Agent Little referred to local law enforcement as “the eyes and ears of the community” and said FBI agents could not do their job without the help of local law enforcement.
“We heavily rely on our state and local partners,” Agent Little said.
The Pierceton Police Cadet Program is for students interested in a career in law enforcement and the different aspects associated with law enforcement at local, county, state and federal levels.
Each cadet was carefully vetted through a seven-page application that includes a background check. Students selected for the program have a GPA of 2.8 or higher.
The cadet program, which began in 2019, is hosted by the Pierceton Police Department and is the only police cadet program offered in Kosciusko County.
The current class of cadets includes:
- Alivia Marks – North Manchester (home-schooled)
- Leona Sellers – Warsaw High School
- Ashley Miller – Wawasee High School
- Cameron Sapp – Whitko Jr/Sr High School
- Ira Lewis – Whitko Jr/Sr High School
- Cameron Charles – Warsaw High School
- Noah Dickerson – Whitko Jr/Sr High School
- Tahya Lybarger – Tippecanoe Valley High School
- Brennan Cox – Warsaw High School
- Christopher Bake – Tippecanoe Valley High School
- Meghan Leppek – Whitko Jr/Sr High School

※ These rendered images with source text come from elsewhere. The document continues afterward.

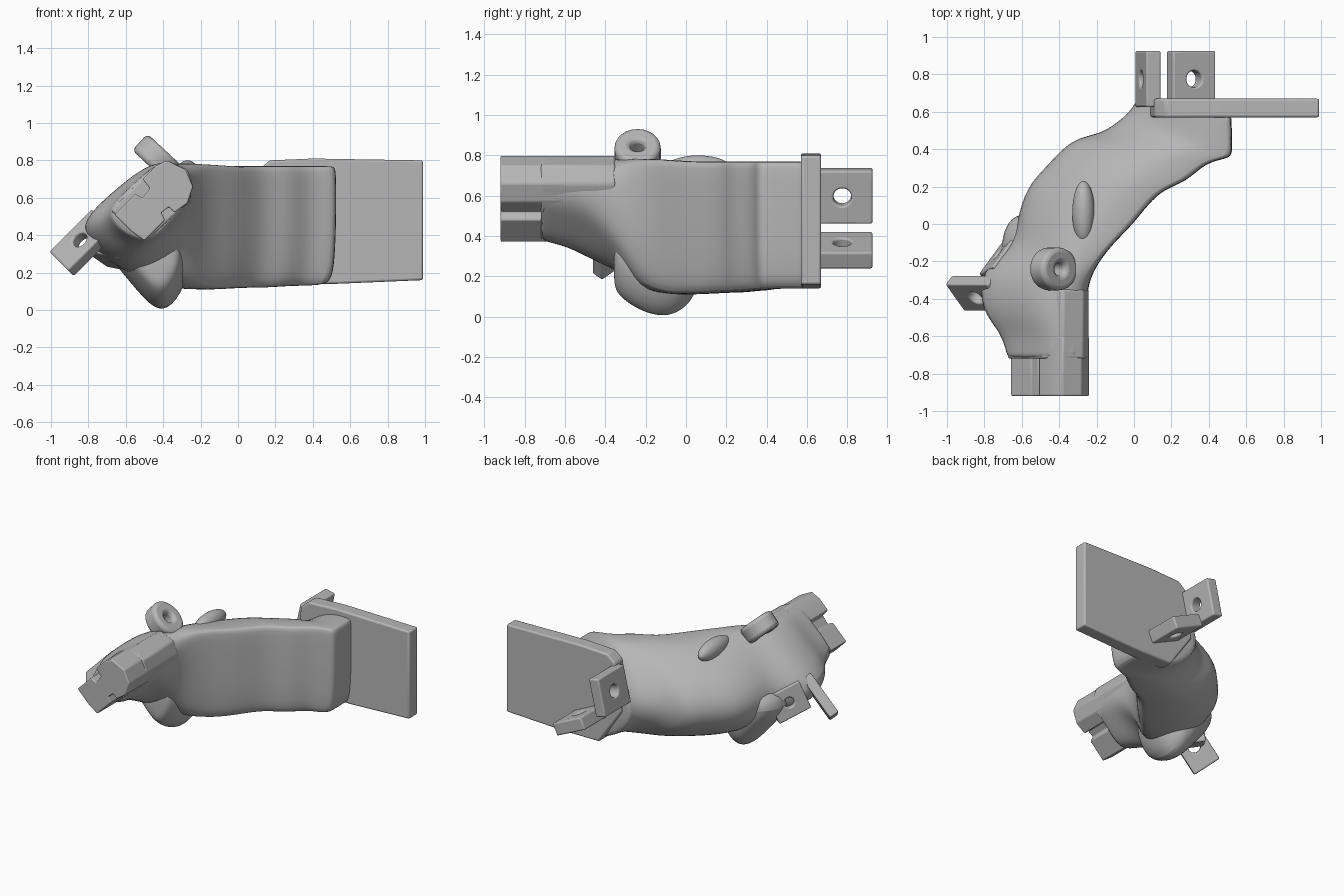
import bpy, bmesh, math
from mathutils import Vector, Matrix

if "Cube" in bpy.data.objects:
    bpy.data.objects.remove(bpy.data.objects["Cube"], do_unlink=True)

grey = bpy.data.materials.new("plain_grey")
grey.use_nodes = True
GREY = (0.47, 0.47, 0.47, 1)
grey.diffuse_color = GREY
grey.node_tree.nodes["Principled BSDF"].inputs["Base Color"].default_value = GREY


def finish(name, bm, bevel=0, subdiv=0, angle=35):
    bmesh.ops.recalc_face_normals(bm, faces=bm.faces)
    mesh = bpy.data.meshes.new(name)
    bm.to_mesh(mesh)
    bm.free()
    mesh.materials.append(grey)
    ob = bpy.data.objects.new(name, mesh)
    bpy.context.collection.objects.link(ob)
    if bevel:
        mod = ob.modifiers.new("bevel", "BEVEL")
        mod.width, mod.segments = bevel, 3
    if subdiv:
        mod = ob.modifiers.new("subdivision", "SUBSURF")
        mod.levels = mod.render_levels = subdiv
    bpy.ops.object.select_all(action="DESELECT")
    ob.select_set(True)
    bpy.context.view_layer.objects.active = ob
    bpy.ops.object.shade_smooth_by_angle(angle=math.radians(angle))
    return ob


def loft(bm, rings, closed=False):
    """Join equal rings of points with quads, capping the ends unless closed."""
    rows = [[bm.verts.new(p) for p in ring] for ring in rings]
    n = len(rows[0])
    pairs = list(zip(rows, rows[1:]))
    if closed:
        pairs.append((rows[-1], rows[0]))
    else:
        bm.faces.new(rows[0])
        bm.faces.new(rows[-1])
    for a, b in pairs:
        for i in range(n):
            j = (i + 1) % n
            bm.faces.new((a[i], a[j], b[j], b[i]))


def drilled_tab(name, centre, normal, along, half, thick, hole, square=True, bevel=0.01):
    """Plate with a round hole; half = half length and half width."""
    n = Vector(normal).normalized()
    v = n.cross(Vector(along)).normalized()
    u = v.cross(n)
    c = Vector(centre)
    steps = 24

    def ring(inner, side):
        pts = []
        for i in range(steps):
            t = 2 * math.pi * i / steps
            a, b = math.cos(t), math.sin(t)
            if inner:
                a, b = a * hole, b * hole
            else:
                k = max(abs(a), abs(b)) if square else 1
                a, b = a / k * half[0], b / k * half[1]
            pts.append(c + u * a + v * b + n * side * thick / 2)
        return pts

    bm = bmesh.new()
    loft(bm, [ring(False, 1), ring(False, -1), ring(True, -1), ring(True, 1)], True)
    return finish(name, bm, bevel)


def prism(name, profile, y0, y1, bevel=0.012):
    bm = bmesh.new()
    loft(bm, [[(x, y, z) for x, z in profile] for y in (y0, y1)])
    return finish(name, bm, bevel)


def ellipsoid(name, centre, radii, tilt):
    bm = bmesh.new()
    m = Matrix.Translation(centre) @ Matrix.Rotation(tilt, 4, "Y") @ Matrix.Diagonal((*radii, 1))
    bmesh.ops.create_uvsphere(bm, u_segments=32, v_segments=16, radius=1, matrix=m)
    return finish(name, bm, angle=180)


# Curved body: front edge, back edge, bottom, top, and blend towards the arm section
stations = [
    ((0.52, 0.62), (0.00, 0.66), 0.14, 0.77, 0),
    ((0.52, 0.57), (0.00, 0.64), 0.14, 0.77, 0),
    ((0.53, 0.38), (-0.04, 0.59), 0.14, 0.77, 0),
    ((0.51, 0.35), (-0.10, 0.54), 0.13, 0.77, 0),
    ((0.38, 0.33), (-0.19, 0.48), 0.13, 0.77, 0),
    ((0.28, 0.22), (-0.34, 0.46), 0.12, 0.77, 0),
    ((0.13, 0.18), (-0.47, 0.31), 0.12, 0.77, 0),
    ((0.00, 0.00), (-0.58, 0.20), 0.11, 0.77, 0),
    ((-0.12, -0.11), (-0.63, 0.02), 0.11, 0.78, 0),
    ((-0.22, -0.25), (-0.65, -0.13), 0.12, 0.79, 0.2),
    ((-0.25, -0.36), (-0.84, -0.24), 0.19, 0.79, 0.7),
    ((-0.25, -0.48), (-0.83, -0.47), 0.27, 0.80, 1),
    ((-0.25, -0.58), (-0.72, -0.58), 0.33, 0.80, 1),
    ((-0.25, -0.70), (-0.69, -0.70), 0.36, 0.80, 1),
    ((-0.26, -0.72), (-0.68, -0.72), 0.37, 0.80, 1),
]
body_section = [(0.02, 0.12), (0, 0.5), (0, 0.97), (0.02, 1), (0.2, 1), (0.4, 0.98),
                (0.77, 0.78), (1, 0.55), (1, 0.32), (0.8, 0.12), (0.5, 0), (0.2, 0), (0.07, 0)]
arm_section = [(0.06, 0.45), (0, 0.6), (0, 0.8), (0.1, 0.93), (0.3, 1), (0.5, 0.9),
               (0.77, 0.65), (1, 0.42), (0.97, 0.25), (0.8, 0.1), (0.55, 0), (0.38, 0.1), (0.2, 0.3)]


def body_ring(f, b, lo, hi, blend):
    pts = []
    for p, q in zip(body_section, arm_section):
        u, v = Vector(p).lerp(Vector(q), blend)
        x, y = Vector(f).lerp(Vector(b), u)
        pts.append((x, y, lo + (hi - lo) * v))
    return pts


bm = bmesh.new()
loft(bm, [body_ring(*s) for s in stations])
finish("curved_body", bm, subdiv=2, angle=50)

# Lower lobe with a slanted left side, tapered at both ends
lobe_profile = [(-0.75, 0.36), (-0.60, 0.18), (-0.47, 0.02), (-0.38, -0.01), (-0.28, 0.12),
                (-0.24, 0.35), (-0.42, 0.50), (-0.62, 0.48)]
bm = bmesh.new()
loft(bm, [[(-0.45 + (x + 0.45) * k, y, 0.40 + (z - 0.40) * k) for x, z in lobe_profile]
          for y, k in ((-0.36, 0.6), (-0.34, 0.75), (-0.23, 0.95), (-0.11, 1.03), (-0.02, 0.95), (0.07, 0.7))])
finish("lower_lobe", bm, subdiv=2, angle=60)

# Side swelling and the low rise on top
ellipsoid("side_lobe", (-0.66, -0.36, 0.44), (0.14, 0.14, 0.11), 0.6)
ellipsoid("top_rise", (-0.27, 0.06, 0.73), (0.06, 0.17, 0.07), 0)

# End plate with cut inner corners
prism("end_plate", [(0.24, 0.14), (0.52, 0.14), (0.99, 0.16), (0.99, 0.80),
                    (0.40, 0.81), (0.17, 0.80), (0.11, 0.75), (0.06, 0.40)], 0.57, 0.67)

# Front arm with stepped end, and the fuller collar behind it
prism("front_arm", [(-0.66, 0.51), (-0.55, 0.62), (-0.51, 0.60), (-0.47, 0.65), (-0.51, 0.70),
                    (-0.44, 0.77), (-0.38, 0.80), (-0.28, 0.75), (-0.24, 0.66), (-0.27, 0.57),
                    (-0.34, 0.52), (-0.37, 0.55), (-0.41, 0.52), (-0.39, 0.48), (-0.50, 0.37),
                    (-0.57, 0.42)], -0.92, -0.6, 0.008)
prism("arm_collar", [(-0.68, 0.53), (-0.48, 0.74), (-0.38, 0.80), (-0.27, 0.75), (-0.24, 0.66),
                     (-0.27, 0.57), (-0.48, 0.38)], -0.72, -0.35)

# Drilled tabs and the ring lug
drilled_tab("upright_back_tab", (0.075, 0.775, 0.60), (-0.97, 0, 0.22), (0, 1, 0),
            (0.15, 0.135), 0.08, 0.045)
drilled_tab("slanted_back_tab", (0.305, 0.775, 0.33), (0.42, 0, 0.91), (0, 1, 0),
            (0.15, 0.125), 0.09, 0.045)
drilled_tab("side_tab", (-0.83, -0.37, 0.36), (-0.5, -0.71, 0.5), (-0.7, 0, -0.7),
            (0.16, 0.10), 0.07, 0.042)
drilled_tab("lower_side_tab", (-0.63, -0.24, 0.35), (-0.75, 0.62, 0.15), (-0.55, -0.75, 0.37),
            (0.12, 0.105), 0.26, 0.035)
drilled_tab("ring_lug", (-0.43, -0.24, 0.81), (0.68, 0, 0.73), (0.73, 0, -0.68),
            (0.13, 0.115), 0.12, 0.035, False, 0.025)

- Mercy Alvarez – Wawasee High School
Sammons said it is his understanding that Camp H.E.R.O., hosted by the Kosciusko County Sheriff’s Office, is expected to take place this year and that KCSO is interested in having the cadets serve in junior counselor positions.
Discussion has taken place between Sammons and some of the school principals to determine when to bring the current cadet class to an end. He emphasized that even if a decision is made to end the current cadet class at the end of April, the opportunity to participate with Camp H.E.R.O. and at other events will still be available.
Students interested in the cadet program may request an application from their high school principal. Applications may also be requested via email at [email protected] or by phone at (574) 594-2232.